Sometimes God calls us to do big things for him. But most times, it’s the little things that matter most.
Take Elma Voth of Abbotsford, BC and her friend Diane Pohl from Chilliwack, BC, for example. Here are two women—grandmothers even—who didn’t really know how to sew. (If you can imagine that!) But when their children started having babies, they decided it was time they learned.
It all started with their desire to find some nice, soft, double-sided flannelette blankets for their new grandbabies. But although they searched high and low, they could find nothing like the warm, cuddly blankets they remembered from when they were young mothers.
“The best we could find was some thin, flannel thing that looked like a dish rag the first time it was washed,” says Diane with a laugh.
Realizing there was no way they were going to be able to buy such a blanket in a store, the women took matters into their own hands—literally—and decided it was time they learned how to sew their own.
“My husband doesn’t surprise me very often,” says Diane. “But when he heard what I wanted to do, he went out and got me a whiz-bang sewing machine with all the bells and whistles. You know, real idiot-proof.”
The two women started experimenting with different fabrics and designs, and before long, they had started their own little cottage industry.
“Some women get excited shopping for antiques,” says Diane. “We get excited shopping for fabrics!”
Soon the women had made more than enough blankets for their own grandchildren. But they continued sewing, giving blankets away to friends and family and even selling them to a few interested individuals. Diane has even become known as the “blanket fairy” in her church, because every time a baby is born, it is sure to receive one of her blankets. Diane’s handiwork has also traveled as far away as Africa, Ireland, and Germany.
“I love making these things, it’s like an obsession,” she says. “At any given time, I have about fifty of them on hand.”
Not long after Diane and Elma had perfected their product, Elma heard through her sister-in-law that there was a dire need at Evergreen, a ministry of Yonge Street Mission in Toronto, for some baby blankets to be given to new mothers who came in off the street. It turns out many of the mothers were so destitute that they were stealing towels from the hospital where their babies were born, because they had nothing else in which to wrap their babies. Delighted to find such a meaningful outlet for their creative handiwork, the two women immediately set to work sewing even more blankets.
“It gave us something positive to do with the one thing we knew how to sew,” says Diane.

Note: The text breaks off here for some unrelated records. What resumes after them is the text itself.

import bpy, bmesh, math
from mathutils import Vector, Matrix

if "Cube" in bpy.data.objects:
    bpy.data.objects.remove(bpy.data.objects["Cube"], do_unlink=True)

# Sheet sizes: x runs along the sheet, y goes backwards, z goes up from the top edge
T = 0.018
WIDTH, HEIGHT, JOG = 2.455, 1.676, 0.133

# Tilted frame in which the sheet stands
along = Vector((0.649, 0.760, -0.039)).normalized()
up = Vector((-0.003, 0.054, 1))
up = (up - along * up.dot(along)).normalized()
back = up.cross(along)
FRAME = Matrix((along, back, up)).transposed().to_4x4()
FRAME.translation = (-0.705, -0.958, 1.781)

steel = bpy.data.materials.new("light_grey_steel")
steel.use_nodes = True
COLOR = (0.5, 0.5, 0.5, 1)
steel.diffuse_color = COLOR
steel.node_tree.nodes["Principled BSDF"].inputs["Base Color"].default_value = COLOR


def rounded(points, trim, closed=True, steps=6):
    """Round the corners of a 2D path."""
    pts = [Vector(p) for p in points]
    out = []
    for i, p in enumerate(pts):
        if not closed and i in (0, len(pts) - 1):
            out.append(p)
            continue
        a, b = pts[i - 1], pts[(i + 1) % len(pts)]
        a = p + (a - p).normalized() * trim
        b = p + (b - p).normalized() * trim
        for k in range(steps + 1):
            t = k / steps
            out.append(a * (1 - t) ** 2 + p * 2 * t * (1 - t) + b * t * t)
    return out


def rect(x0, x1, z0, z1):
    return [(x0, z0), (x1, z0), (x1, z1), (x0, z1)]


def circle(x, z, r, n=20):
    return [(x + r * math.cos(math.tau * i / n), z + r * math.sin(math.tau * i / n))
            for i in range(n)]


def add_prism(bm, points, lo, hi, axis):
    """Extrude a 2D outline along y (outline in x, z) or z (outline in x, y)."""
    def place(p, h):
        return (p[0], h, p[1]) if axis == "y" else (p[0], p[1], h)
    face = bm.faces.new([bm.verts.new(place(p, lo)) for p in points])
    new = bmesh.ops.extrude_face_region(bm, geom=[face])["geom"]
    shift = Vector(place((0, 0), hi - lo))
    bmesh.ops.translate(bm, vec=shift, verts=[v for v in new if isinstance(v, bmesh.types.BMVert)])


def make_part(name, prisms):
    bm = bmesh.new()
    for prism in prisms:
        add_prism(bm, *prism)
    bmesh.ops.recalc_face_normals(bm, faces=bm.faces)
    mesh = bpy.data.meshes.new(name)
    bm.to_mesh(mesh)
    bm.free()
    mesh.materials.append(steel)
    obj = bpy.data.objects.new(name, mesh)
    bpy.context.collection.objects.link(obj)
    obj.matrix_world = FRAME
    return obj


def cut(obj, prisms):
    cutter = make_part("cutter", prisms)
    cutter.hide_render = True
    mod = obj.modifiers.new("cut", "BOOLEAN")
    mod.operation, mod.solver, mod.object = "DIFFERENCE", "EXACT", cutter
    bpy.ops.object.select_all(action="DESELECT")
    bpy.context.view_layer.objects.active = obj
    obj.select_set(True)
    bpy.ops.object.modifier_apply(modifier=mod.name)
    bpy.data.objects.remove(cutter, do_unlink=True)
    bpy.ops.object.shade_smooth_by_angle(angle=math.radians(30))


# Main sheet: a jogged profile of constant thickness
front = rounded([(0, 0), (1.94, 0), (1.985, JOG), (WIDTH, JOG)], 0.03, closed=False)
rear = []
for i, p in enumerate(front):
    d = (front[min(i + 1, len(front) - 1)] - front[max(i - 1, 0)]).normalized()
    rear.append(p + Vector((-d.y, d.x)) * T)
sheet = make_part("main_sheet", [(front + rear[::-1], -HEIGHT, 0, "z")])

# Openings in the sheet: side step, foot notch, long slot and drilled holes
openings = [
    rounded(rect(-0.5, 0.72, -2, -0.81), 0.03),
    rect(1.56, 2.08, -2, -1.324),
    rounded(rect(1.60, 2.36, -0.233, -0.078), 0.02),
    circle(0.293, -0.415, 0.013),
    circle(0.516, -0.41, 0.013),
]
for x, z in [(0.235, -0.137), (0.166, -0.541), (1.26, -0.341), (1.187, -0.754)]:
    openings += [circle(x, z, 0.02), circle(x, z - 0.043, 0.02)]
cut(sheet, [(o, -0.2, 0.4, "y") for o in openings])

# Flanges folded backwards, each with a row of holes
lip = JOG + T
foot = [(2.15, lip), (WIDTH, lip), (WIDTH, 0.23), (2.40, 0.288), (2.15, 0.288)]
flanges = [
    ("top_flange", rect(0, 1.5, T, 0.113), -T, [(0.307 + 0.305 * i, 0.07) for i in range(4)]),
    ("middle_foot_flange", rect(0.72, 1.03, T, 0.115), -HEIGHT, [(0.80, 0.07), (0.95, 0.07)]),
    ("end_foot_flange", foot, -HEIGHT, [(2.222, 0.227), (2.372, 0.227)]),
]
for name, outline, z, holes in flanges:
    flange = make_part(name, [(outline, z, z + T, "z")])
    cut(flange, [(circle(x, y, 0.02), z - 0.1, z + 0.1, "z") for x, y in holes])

But Elma and Diane didn’t stop there. In addition to each blanket, they also included a sleeper, an undershirt, a toque, and a face cloth—everything a new baby needs to get started in the world. To cap things off, Elma and Diane also prayed over each package, or layette, and inserted a personal note of encouragement for the girls. By the time they were all finished last year, Elma and Diane had sent 75 layettes to Toronto.
This past summer, Elma had the opportunity to visit Evergreen. “It was quite an emotional moment to see the other end of our work there,” Elma says. “They told me that word has now spread on the street that if you’re pregnant and you go to Evergreen, there will be a package there for you.”
While at Evergreen, Elma also noticed that blanket stocks were getting low, so when she got back home, her and Diane were at it again. They now have a new batch ready to send out this fall.
“It’s our little way of making sure these babies are taken care of when they come home from the hospital,” says Elma.
Diane agrees. “We didn’t think what we were doing was a big deal. We love making blankets, and to think that someone can use something we love to make is a thrill to me. I also enjoy the mystery: You send the blankets out there, and you have no idea who will be wrapped up in them.”
Anyone interested in purchasing or sponsoring a blanket or complete layette may contact Diane at 604-824-8669. All proceeds go to the making of new layettes for the Evergreen centre.